The reasons the Guardians were comfortable giving him 338 plate appearances — despite league-worst offensive production at his position — are difficult to quantify. Hedges ranked 27th among all qualified catchers in catcher framing runs and 15th in strike rate, according to Baseball Savant. He did rank 10th among catchers in FanGraphs defense, but those are hardly the elite rankings you’d expect for a catcher championed solely for his defensive value.
I imagine the Cleveland organization would tell you that his value comes from his handling of the pitching staff. I mean, this is the man who hacked PitchCom to pump up his pitchers. How do you measure the impact of his relationship with the Guardians’ pitching staff?
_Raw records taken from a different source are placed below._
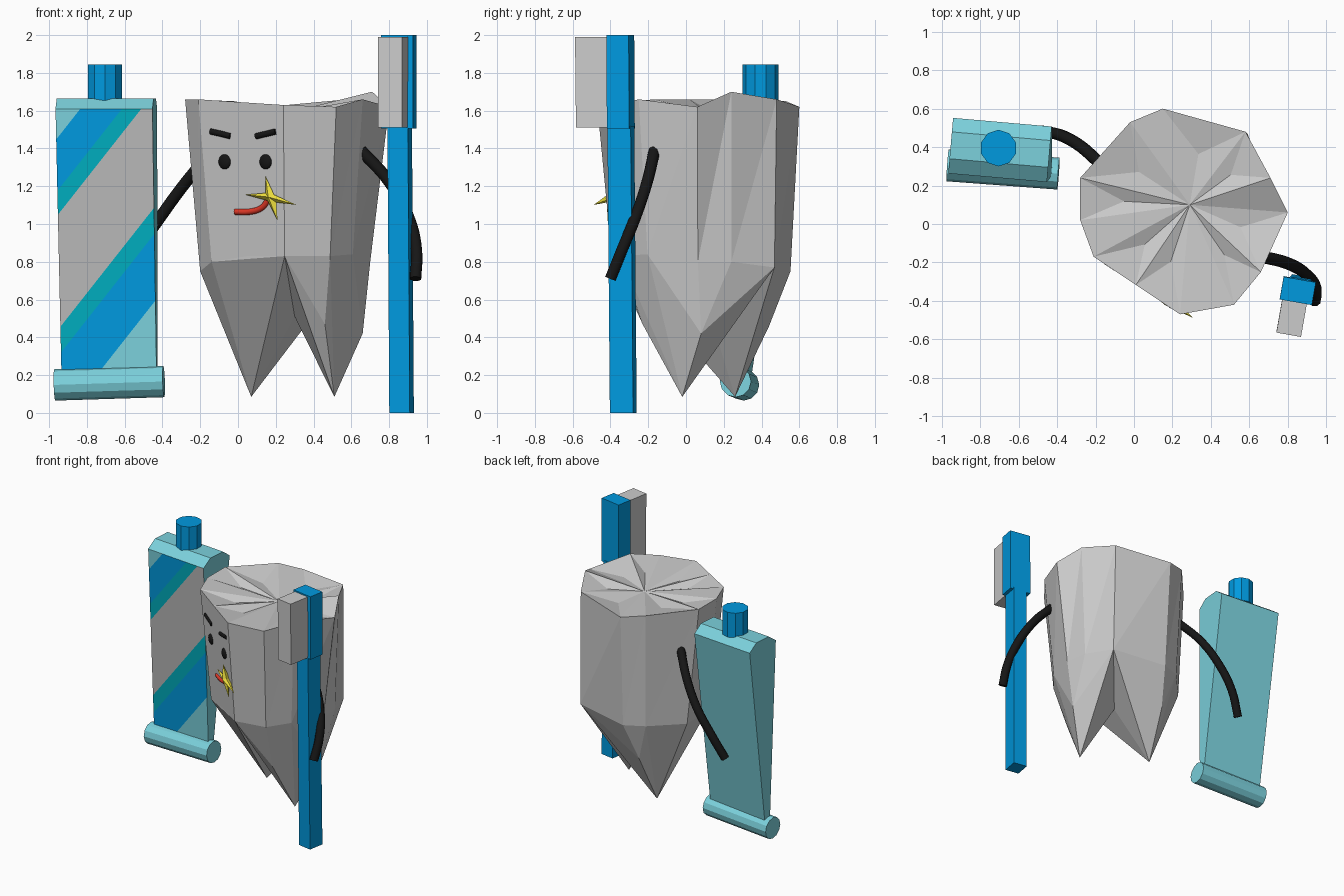
import bpy, bmesh, math
from mathutils import Vector, Matrix

if "Cube" in bpy.data.objects:
    bpy.data.objects.remove(bpy.data.objects["Cube"])


def mat(name, r, g, b):
    m = bpy.data.materials.new(name)
    m.diffuse_color = (r, g, b, 1)
    m.use_nodes = True
    m.node_tree.nodes["Principled BSDF"].inputs["Base Color"].default_value = m.diffuse_color
    return m


BLUE = mat("blue", 0.0, 0.32, 0.74)
AQUA = mat("aqua", 0.20, 0.64, 0.72)
TEAL = mat("teal", 0.0, 0.42, 0.52)
GREY = mat("grey", 0.48, 0.48, 0.48)
BLACK = mat("black", 0.008, 0.008, 0.008)
RED = mat("red", 0.75, 0.04, 0.02)
YELLOW = mat("yellow", 0.88, 0.76, 0.05)


def finish(bm, name, *mats):
    bmesh.ops.recalc_face_normals(bm, faces=bm.faces[:])
    me = bpy.data.meshes.new(name)
    bm.to_mesh(me)
    bm.free()
    for m in mats:
        me.materials.append(m)
    ob = bpy.data.objects.new(name, me)
    bpy.context.collection.objects.link(ob)
    return ob


def loft(bm, rings):
    for r0, r1 in zip(rings, rings[1:]):
        n = len(r0)
        for i in range(n):
            bm.faces.new((r0[i], r0[(i + 1) % n], r1[(i + 1) % n], r1[i]))


def rect_loft(sections, turn):
    """Capped loft through rectangles (x, y, z, width, depth) turned about z."""
    bm = bmesh.new()
    rot = Matrix.Rotation(turn, 3, 'Z')
    rings = [[bm.verts.new(Vector((x, y, z)) + rot @ Vector((sx * w / 2, sy * d / 2, 0)))
              for sx, sy in ((-1, -1), (1, -1), (1, 1), (-1, 1))] for x, y, z, w, d in sections]
    loft(bm, rings)
    bm.faces.new(rings[0])
    bm.faces.new(rings[-1])
    bmesh.ops.recalc_face_normals(bm, faces=bm.faces[:])
    return bm


def cylinder(name, a, b, r, sides, m):
    a, b = Vector(a), Vector(b)
    bm = bmesh.new()
    q = (b - a).to_track_quat('Z', 'Y').to_matrix().to_4x4()
    bmesh.ops.create_cone(bm, cap_ends=True, segments=sides, radius1=r, radius2=r,
                          depth=(b - a).length, matrix=Matrix.Translation((a + b) / 2) @ q)
    return finish(bm, name, m)


def tube(name, pts, r, m):
    cu = bpy.data.curves.new(name, 'CURVE')
    cu.dimensions = '3D'
    cu.bevel_depth, cu.bevel_resolution, cu.resolution_u = r, 2, 5
    cu.use_fill_caps = True
    sp = cu.splines.new('BEZIER')
    sp.bezier_points.add(len(pts) - 1)
    for bp, p in zip(sp.bezier_points, pts):
        bp.co = p
        bp.handle_left_type = bp.handle_right_type = 'AUTO'
    cu.materials.append(m)
    ob = bpy.data.objects.new(name, cu)
    bpy.context.collection.objects.link(ob)


# Tooth crown: rim, waist ring and creased chewing surface
RIM = [(.01, -.317, 1.645), (.24, -.47, 1.63), (.52, -.42, 1.62), (.66, -.25, 1.66),
       (.80, .06, 1.62), (.71, .24, 1.70), (.58, .48, 1.66), (.15, .60, 1.62),
       (-.02, .53, 1.65), (-.28, .24, 1.66), (-.28, .02, 1.66), (-.21, -.17, 1.66)]
WAIST_Z = [.83, .83, .83, .84, .80, .80, .77, .75, .76, .75, .75, .80]
CX, CY, K = .29, .08, .86
waist = []
for i, ((x, y, _), z) in enumerate(zip(RIM, WAIST_Z)):
    kx = {5: .92, 6: 1.04, 7: .92, 8: .92}.get(i, K)
    ky = {5: 1.0, 6: .97, 7: .91, 8: .92, 9: 1.2}.get(i, K)
    waist.append((min(CX + (x - CX) * kx, .70), CY + (y - CY) * ky, z))

bm = bmesh.new()
top = [bm.verts.new(p) for p in RIM]
low = [bm.verts.new(p) for p in waist]
for i in range(12):
    j = (i + 1) % 12
    bm.faces.new((low[i], low[j], top[j]))
    bm.faces.new((low[i], top[j], top[i]))
mid = bm.verts.new((.29, .10, 1.595))
for i in range(12):
    a, b = top[i], top[(i + 1) % 12]
    if i % 3 == 1:
        bm.faces.new((a, b, mid))
        continue
    crease = bm.verts.new(((a.co + b.co) / 2).lerp(mid.co, .4) - Vector((0, 0, .03)))
    for p, q in ((a, b), (b, mid), (mid, a)):
        bm.faces.new((p, q, crease))
finish(bm, "tooth_crown")

# Tooth roots: two pointed halves that meet at a saddle
SADDLE = (.30, .13, .51)
right = waist[1:7] + [SADDLE, (.66, .08, .42), (.46, -.23, .47), (.51, -.02, .085)]
left = waist[6:] + waist[:2] + [SADDLE, (0, .10, .375), (.10, .44, .46), (.07, .26, .085)]
for name, pts in (("right_root", right), ("left_root", left)):
    bm = bmesh.new()
    verts = [bm.verts.new(p) for p in pts]
    bmesh.ops.convex_hull(bm, input=verts)
    loose = [v for v in bm.verts if not v.link_faces]
    bmesh.ops.delete(bm, geom=loose, context='VERTS')
    finish(bm, name)

# Face features, placed on the flat front of the crown
N = Vector((-.555, -.832, 0))
TURN = math.atan2(-.555, .832)


def on_face(x, z, out=0.0):
    k = 1 - (1 - K) * (1.64 - z) / .82
    y = CY + k * (-.39 - .667 * (CX + (x - CX) / k))
    return Vector((x, y, z)) + N * out


for side, x in (("left", -.07), ("right", .147)):
    bm = bmesh.new()
    bmesh.ops.create_uvsphere(
        bm, u_segments=16, v_segments=10, radius=1,
        matrix=Matrix.Translation(on_face(x, 1.33)) @ Matrix.Rotation(TURN, 4, 'Z')
        @ Matrix.Diagonal((.038, .018, .04, 1)))
    for f in bm.faces:
        f.smooth = True
    finish(bm, side + "_eye", BLACK)
for name, pts, m in (
        ("left_brow", ((-.145, 1.49), (-.09, 1.478), (-.04, 1.465)), BLACK),
        ("right_brow", ((.095, 1.465), (.15, 1.478), (.2, 1.49)), BLACK),
        ("smile", ((-.015, 1.065), (.06, 1.065), (.13, 1.09), (.165, 1.14)), RED)):
    tube(name, [on_face(x, z, -.003) for x, z in pts], .017, m)

# Sparkle: slim four-pointed star
bm = bmesh.new()
SX, SZ = .185, 1.143
ARMS = [(.137, -.042), (-.028, .112), (-.132, .012), (.037, -.127)]
ring = []
for i, (x, z) in enumerate(ARMS):
    x2, z2 = ARMS[(i + 1) % 4]
    for dx, dz in ((x, z), ((x + x2) * .17, (z + z2) * .17)):
        ring.append(bm.verts.new(on_face(SX + dx, SZ + dz, .022)))
for out in (.045, -.01):
    apex = bm.verts.new(on_face(SX, SZ, out))
    for i in range(8):
        bm.faces.new((ring[i], ring[(i + 1) % 8], apex))
finish(bm, "sparkle", YELLOW)

# Arms
tube("right_arm", [(.64, -.165, 1.40), (.80, -.205, 1.225), (.905, -.27, 1.03),
                   (.945, -.34, .86), (.94, -.40, .71)], .032, BLACK)
tube("left_arm", [(-.17, .31, 1.35), (-.30, .42, 1.19), (-.43, .475, 1.01),
                  (-.55, .475, .84), (-.645, .435, .66)], .032, BLACK)

# Toothbrush
A = math.radians(-10)
for name, sections, mats in (
        ("brush_handle", ((.866, -.332, 0, .11, .125), (.856, -.345, 1.52, .11, .125)), [BLUE]),
        ("brush_head", ((.852, -.345, 1.505, .17, .12), (.852, -.348, 2, .17, .12)), [BLUE]),
        ("bristles", ((.820, -.485, 1.51, .13, .175), (.820, -.49, 1.99, .13, .175)), [])):
    finish(rect_loft(sections, A), name, *mats)

# Toothpaste tube: wedge body with chamfered shoulder and diagonal stripes
bm = rect_loft(((-.68, .295, .16, .505, .05), (-.697, .385, 1.61, .515, .29),
                (-.697, .387, 1.665, .515, .14)), math.radians(-5))


def front():
    return [f for f in bm.faces if f.normal.y < -.9 and f.calc_center_median().z < 1.61]


STRIPES = [2.67, 2.39, 2.26, 1.65, 1.51, 1.15]
for s in STRIPES:
    geom = list({g for f in front() for g in [f, *f.edges, *f.verts]})
    bmesh.ops.bisect_plane(bm, geom=geom, plane_co=(0, 0, s), plane_no=(-1.27, 0, 1))
    bm.normal_update()
for f in front():
    p = f.calc_center_median()
    band = sum(p.z - 1.27 * p.x < s for s in STRIPES)
    f.material_index = (0, 1, 2, 3, 2, 1, 0)[band]
finish(bm, "paste_tube", AQUA, BLUE, TEAL, GREY)
cylinder("tube_roll", (-.97, .305, .148), (-.393, .262, .166), .083, 12, AQUA)
cylinder("tube_cap", (-.705, .395, 1.65), (-.705, .395, 1.845), .095, 10, BLUE)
Guardians pitchers, including starters and relievers, ranked sixth in MLB in ERA, ninth in FIP, and ninth in WAR. I don’t know what share of that success is owed to Hedges and Luke Maile.
What I do know is that Cleveland needs more from the catcher position, and I think the organization knows that, too. After all, there is a reason they explored a midseason trade for Sean Murphy with the Oakland A’s, and Murphy even finished the season ranked ahead of Hedges in both catcher framing runs and strike rate. It’s not a binary choice between offense and defense, even if the Guardians have made it seem that way.
Hedges is a good example of a player whose value to the team is not something you’re going to find measured on his FanGraphs page. But that intangible value has limits.
Austin Hedges’ 2022 Stats
We’re reviewing (almost) all the Guardians players from 2022 now through November, starting with the top-10 MVPs as voted on by eight Covering the Corner staff members. Players were awarded points based on their one through 10 individual rankings and were ranked as such. You can find all the Year in Review posts here.